BRISTOL - Carissa Ouellette may be the only gymnast representing Bristol Central high school, but it doesn’t mean she doesn’t do the school proud.
At the State Open, Ouellette finished eighth place in the vault event with a score of 9.075. There were 45 gymnasts competing in the event.
“Making it to State Open was one of my favorite moments in gymnastics,” Ouellette. “Because I work all year and all season doing double practices in order to qualify for it.”
She also placed 24th of 42 participants in the floor exercise with a score of 8.50.
Much of her time has been devoted to the sport. Ouellette has been a gymnast since she was just two years old. She practices multiple times a day four times a week.
All the work paid off with her being named first team All-State for the vault event.
“It’s been a major part of my life because I spend so much time in the gym,” Ouellette said. “During competition season you’re in the gym from 230-430 and then a second practice from 6-9.”
Ouellette transferred into Bristol Central after her freshman and sophomore years of high school, which were spent at Pomperaug, the school she travelled with to compete in meets since Bristol doesn’t have a team.
Being back with her old school is an interesting dynamic, yet all of the girls do gymnastics outside of the school program, specifically with the Junior Olympics club. Hal Rettstadt is the coach of both the Pomperaug team and the Junior Olympics club.
Being able to compete against girls from different schools in season is something Ouellette enjoys, as outside of the school team a lot of them are teammates.
“It’s cool because we all go to different high schools but during junior Olympics we’re all on the same team,” Ouellette said. “So we get to compete against each other during the high school season.”
The club travels all over the state competing in different invitationals.
Ouellette is hoping to continue her gymnastics career in college. She’s been talking to coaches from different programs but nothing has been decided yet.
“If I don’t do gymnastics in college, I won’t continue doing it because I won’t be part of the junior Olympics program,” Ouellette said. “If I do it in college I just hope to make the team and I’ll continue to put in the work needed to improve as a gymnast.”
For a gymnast, the ultimate level of competition is in the Olympic Games. For Ouellette, Maggie Nichols is her inspiration in the sport.
Nichols, a well-known gymnast, was a contender for the Summer Olympics in 2016 but a knee injury derailed those chances. She went on to become one of the most dominant gymnasts at the college level.
“Maggie Nichols has been my inspiration in the sport because she didn’t make the Olympic team but ended up doing college gymnastics at Oklahoma and being so good,” Ouellette said. “Even though she didn’t make the Olympics she still continued her career and didn’t look back.”
Regardless of what the next step is for Ouellette, she may have inspired others in the area to take up the sport of gymnastics and possibly have a school team in the future.
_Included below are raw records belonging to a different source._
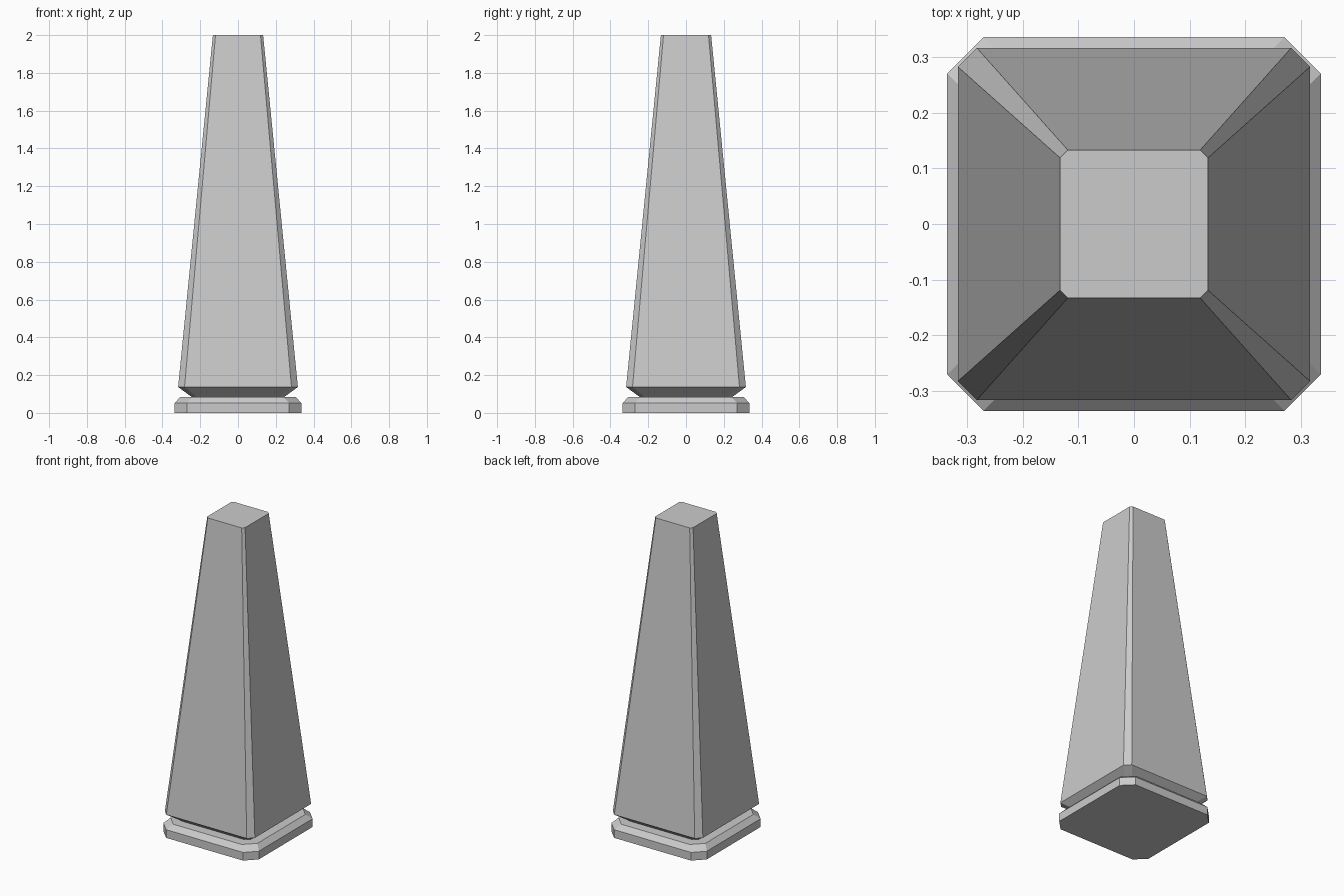
import bpy, bmesh

if "Cube" in bpy.data.objects:
    bpy.data.objects.remove(bpy.data.objects["Cube"])


def lofted_block(name, sections):
    """Stack of chamfered squares: (z, half width, corner chamfer)."""
    bm = bmesh.new()
    rings = []
    for z, h, ch in sections:
        c = h - ch
        pts = [(c, -h), (h, -c), (h, c), (c, h), (-c, h), (-h, c), (-h, -c), (-c, -h)]
        rings.append([bm.verts.new((x, y, z)) for x, y in pts])
    for lo, hi in zip(rings, rings[1:]):
        for i in range(8):
            j = (i + 1) % 8
            bm.faces.new((lo[i], lo[j], hi[j], hi[i]))
    bm.faces.new(rings[0][::-1])
    bm.faces.new(rings[-1])
    mesh = bpy.data.meshes.new(name)
    bm.to_mesh(mesh)
    bm.free()
    obj = bpy.data.objects.new(name, mesh)
    bpy.context.collection.objects.link(obj)
    return obj


# Plinth with bevelled top edge
lofted_block("plinth", [(0, 0.336, 0.065), (0.052, 0.336, 0.065), (0.083, 0.306, 0.065)])

# Tapered shaft with undercut foot
lofted_block("shaft", [(0.083, 0.243, 0.026), (0.137, 0.317, 0.034), (2.0, 0.133, 0.014)])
“I can’t say if the school will ever have a team,” Ouellette said. “But the sport has taught me so many lessons in life. Time management, working together as a team, showing support to everybody and being kind to people are all lessons it’s taught me. I’m appreciative of all the sport has given me.”